Viewers lacked the objectivity to read meaning into a photograph as social commentary, for example, any more than the illiterate could read the black marks scratched into the white page.
The always-excellent Monroe Gallery presented their exhibition of silver gelatin photographs by Margaret Bourke-White as art, finding that, for her “as an artist,” photography served “as an instrument to examine social issues from a humanitarian perspective. She witnessed and documented some of the twentieth century’s most notable moments, including the liberation of German concentration camps by General Patton in 1945...” Bourke-White’s picture, “German civilians made to look at instruments of torture and execution at Buchenwald concentration camp, 1945,” is hardly an icon of objectivity. Nor should it be; some truths are beyond apprehension. Not to quibble with our dearly held ideals of photojournalism as an act of witnessing and documenting, but black-and-white imagery exists, among other reasons, when color cannot hold the entirety of its content. We demand this state of in-between-ness from art when what it depicts is too awful for mere reproduction.
While today you can find images of gore online anytime you choose to search for them, that they are not generally reproduced ad infinitum speaks to our understanding of the power of imagery. What Warhol repeated in a nightmarish grid (Jackie’s grief-stricken face on Air Force One en route from Dallas), and Picasso abstracted in his Guernica, Bourke-White reflected in the faces of her “German civilians” at Buchenwald.
Finally, when her country needed shoring up in 1936, during the height of the Depression, LIFE, a burgeoning publication that would become our society’s pocket mirror for at least a couple of decades, chose for its very first cover Bourke-White’s symbol of capitalism’s ultimate success.
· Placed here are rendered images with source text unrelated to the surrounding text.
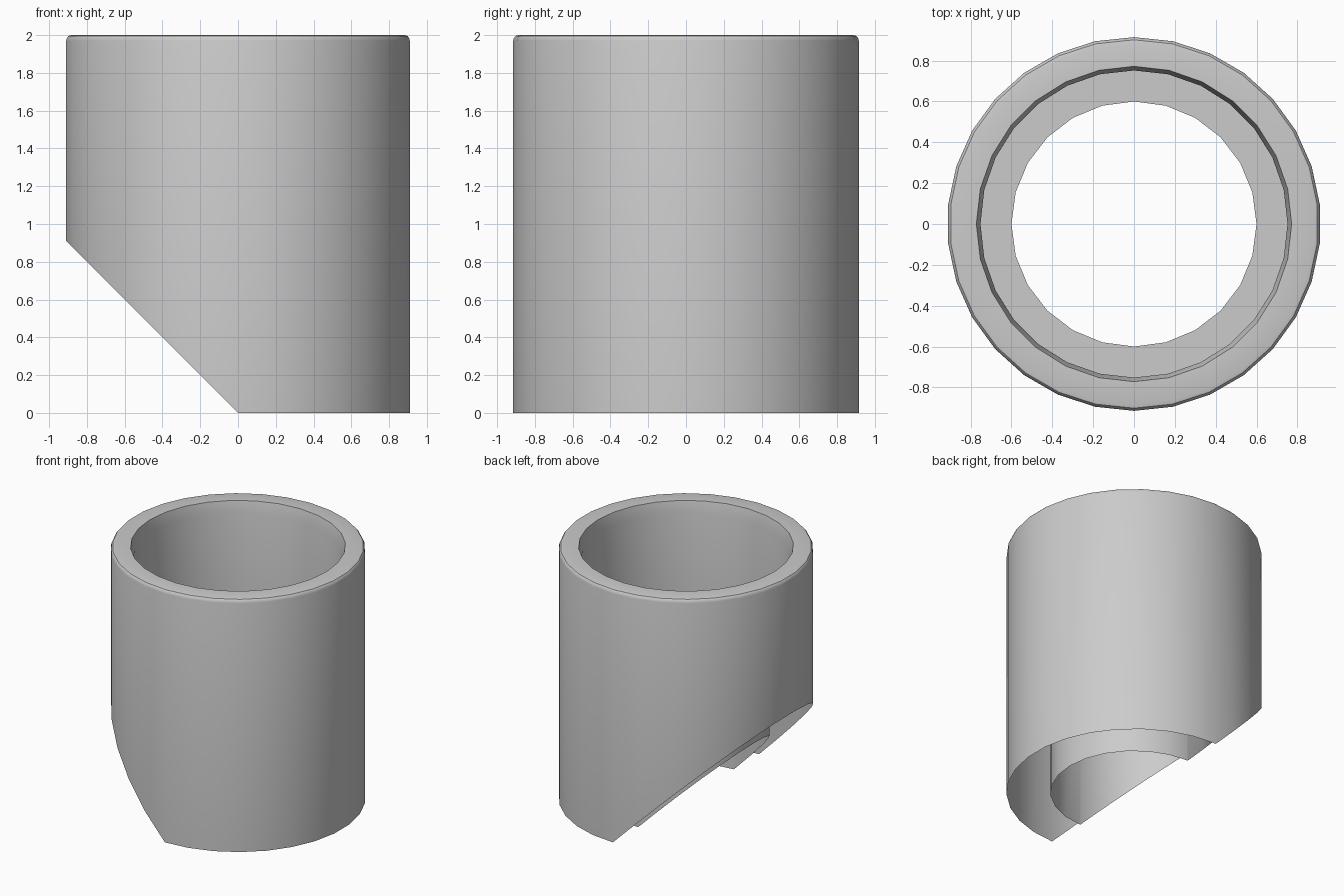
import bpy, bmesh, math

if "Cube" in bpy.data.objects:
    bpy.data.objects.remove(bpy.data.objects["Cube"])

# (radius, z, sides, angle offset in degrees), from outside bottom to bore bottom
RINGS = [
    # outer sleeve and rounded top edge
    (0.915, 0.0, 30, 6), (0.915, 1.97, 30, 6), (0.911, 1.985, 30, 6),
    (0.902, 1.996, 30, 6), (0.885, 2.0, 30, 6),
    # flat rim, tapered lip and socket wall
    (0.772, 2.0, 28, 0), (0.752, 1.91, 28, 0), (0.752, 1.0, 28, 0),
    # flat stop ledge and inner tube
    (0.60, 1.0, 24, 0), (0.60, 0.0, 24, 0),
]

bm = bmesh.new()


def ring(r, z, n, off):
    vs = []
    for i in range(n):
        a = math.radians(off) + 2 * math.pi * i / n
        vs.append(bm.verts.new((r * math.cos(a), r * math.sin(a), z)))
    return vs, math.radians(off)


def join(a, b):
    """Stitch two rings together, even if they have different side counts."""
    (va, oa), (vb, ob) = a, b
    na, nb = len(va), len(vb)
    if na == nb:
        for i in range(na):
            j = (i + 1) % na
            bm.faces.new((va[i], va[j], vb[j], vb[i]))
        return
    i = j = 0
    while i < na or j < nb:
        next_a = oa + 2 * math.pi * (i + 1) / na
        next_b = ob + 2 * math.pi * (j + 1) / nb
        if j >= nb or (i < na and next_a <= next_b):
            bm.faces.new((va[i % na], va[(i + 1) % na], vb[j % nb]))
            i += 1
        else:
            bm.faces.new((va[i % na], vb[(j + 1) % nb], vb[j % nb]))
            j += 1


rings = [ring(*r) for r in RINGS]
for a, b in zip(rings, rings[1:]):
    join(a, b)

# mitre cut through the open double wall at 45 degrees
bmesh.ops.bisect_plane(bm, geom=bm.verts[:] + bm.edges[:] + bm.faces[:],
                       plane_co=(0, 0, 0), plane_no=(-1, 0, -1),
                       clear_outer=True)

mesh = bpy.data.meshes.new("mitred_pipe_socket")
bm.to_mesh(mesh)
bm.free()
obj = bpy.data.objects.new("mitred_pipe_socket", mesh)
bpy.context.collection.objects.link(obj)
bpy.context.view_layer.objects.active = obj
obj.select_set(True)
bpy.ops.object.shade_smooth_by_angle(angle=math.radians(30))
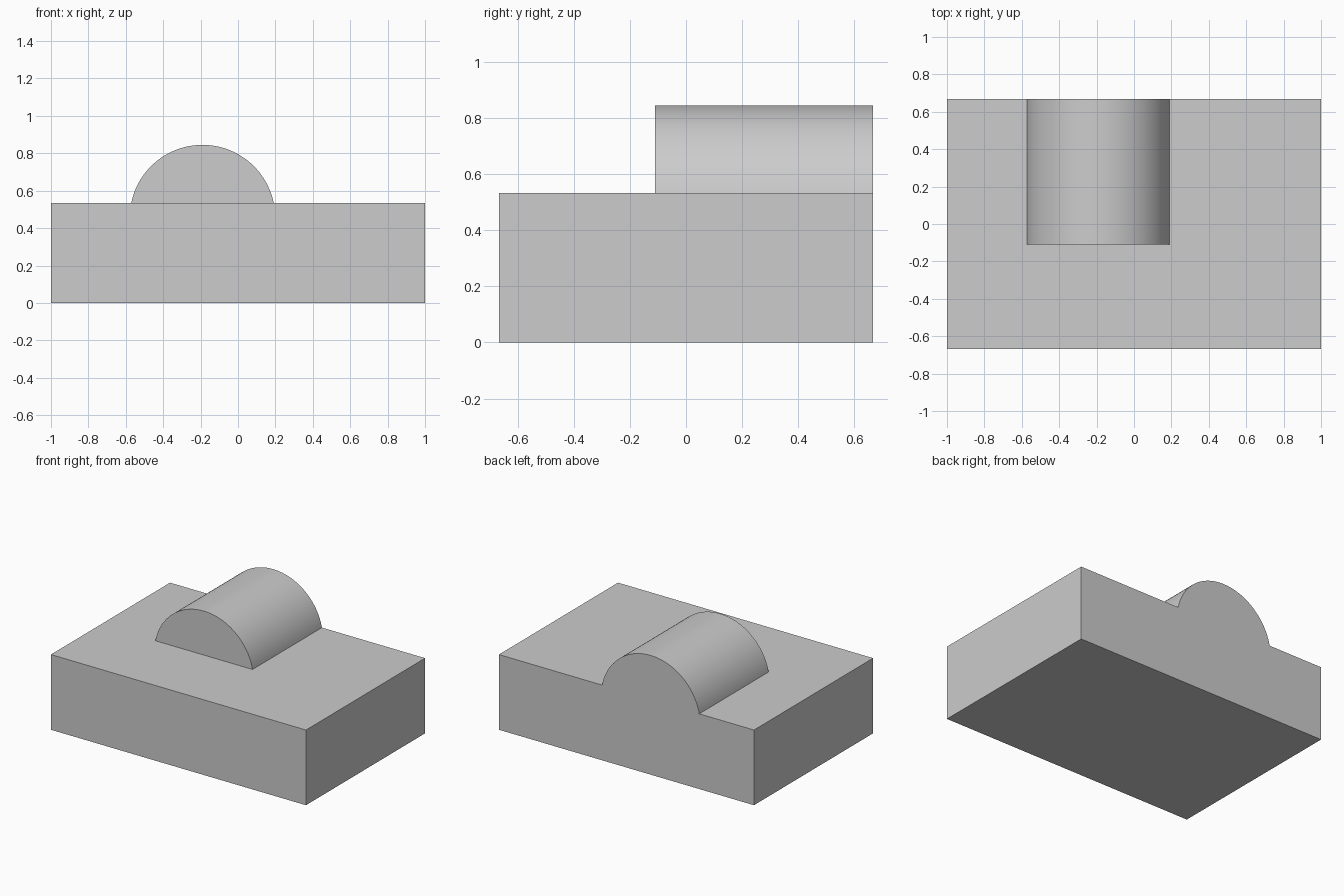
import bpy
import bmesh
import math

default = bpy.data.objects.get("Cube")
if default:
    bpy.data.objects.remove(default, do_unlink=True)

# Single matte grey
grey = bpy.data.materials.new("light_grey")
grey.use_nodes = True
colour = (0.604, 0.604, 0.604, 1.0)
grey.diffuse_color = colour
grey.node_tree.nodes["Principled BSDF"].inputs["Base Color"].default_value = colour

DEPTH = 0.667      # half depth of the block
TOP = 0.533        # top of the block


def prism(name, profile, y_front, y_back):
    """Extrude a closed (x, z) profile along y."""
    bm = bmesh.new()
    face = bm.faces.new([bm.verts.new((x, y_front, z)) for x, z in profile])
    result = bmesh.ops.extrude_face_region(bm, geom=[face], use_keep_orig=True)
    moved = [v for v in result["geom"] if isinstance(v, bmesh.types.BMVert)]
    bmesh.ops.translate(bm, verts=moved, vec=(0, y_back - y_front, 0))
    bmesh.ops.recalc_face_normals(bm, faces=bm.faces)
    mesh = bpy.data.meshes.new(name)
    bm.to_mesh(mesh)
    bm.free()
    mesh.materials.append(grey)
    obj = bpy.data.objects.new(name, mesh)
    bpy.context.collection.objects.link(obj)
    return obj


# Rectangular base block
prism("base_block", [(-1, 0), (1, 0), (1, TOP), (-1, TOP)], -DEPTH, DEPTH)

# Rounded ridge: circular segment resting on the block, flush with its back
half_width, rise, centre_x = 0.381, 0.312, -0.19
radius = (half_width ** 2 + rise ** 2) / (2 * rise)
centre_z = TOP + rise - radius
start = math.asin((TOP - centre_z) / radius)
steps = 64
angles = [start + (math.pi - 2 * start) * i / steps for i in range(steps + 1)]
arc = [(centre_x + radius * math.cos(a), centre_z + radius * math.sin(a)) for a in angles]
ridge = prism("rounded_ridge", arc, -0.11, DEPTH)

# Smooth the curved surface, keep the ends crisp
bpy.ops.object.select_all(action="DESELECT")
ridge.select_set(True)
bpy.context.view_layer.objects.active = ridge
bpy.ops.object.shade_smooth_by_angle(angle=math.radians(30))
Her Fort Peck dam picture, all art-deco curves and fat-cat angles, describes more than the enormous potential for hydroelectric power: It is an image of America rediscovering her own righteous might, an America that, like the photographer “Maggie the Indestructible,” would liberate us from ourselves. There was the evidence, right in front of us in it-mustbe-true black and white. —Kathryn M Davis
Margaret Bourke-White, Fort Peck Dam, Fort Peck, MT, silver gelatin photograph, 14” x 11”, 1936 ©Time Inc.
--The exhibition continues through June 28, 2015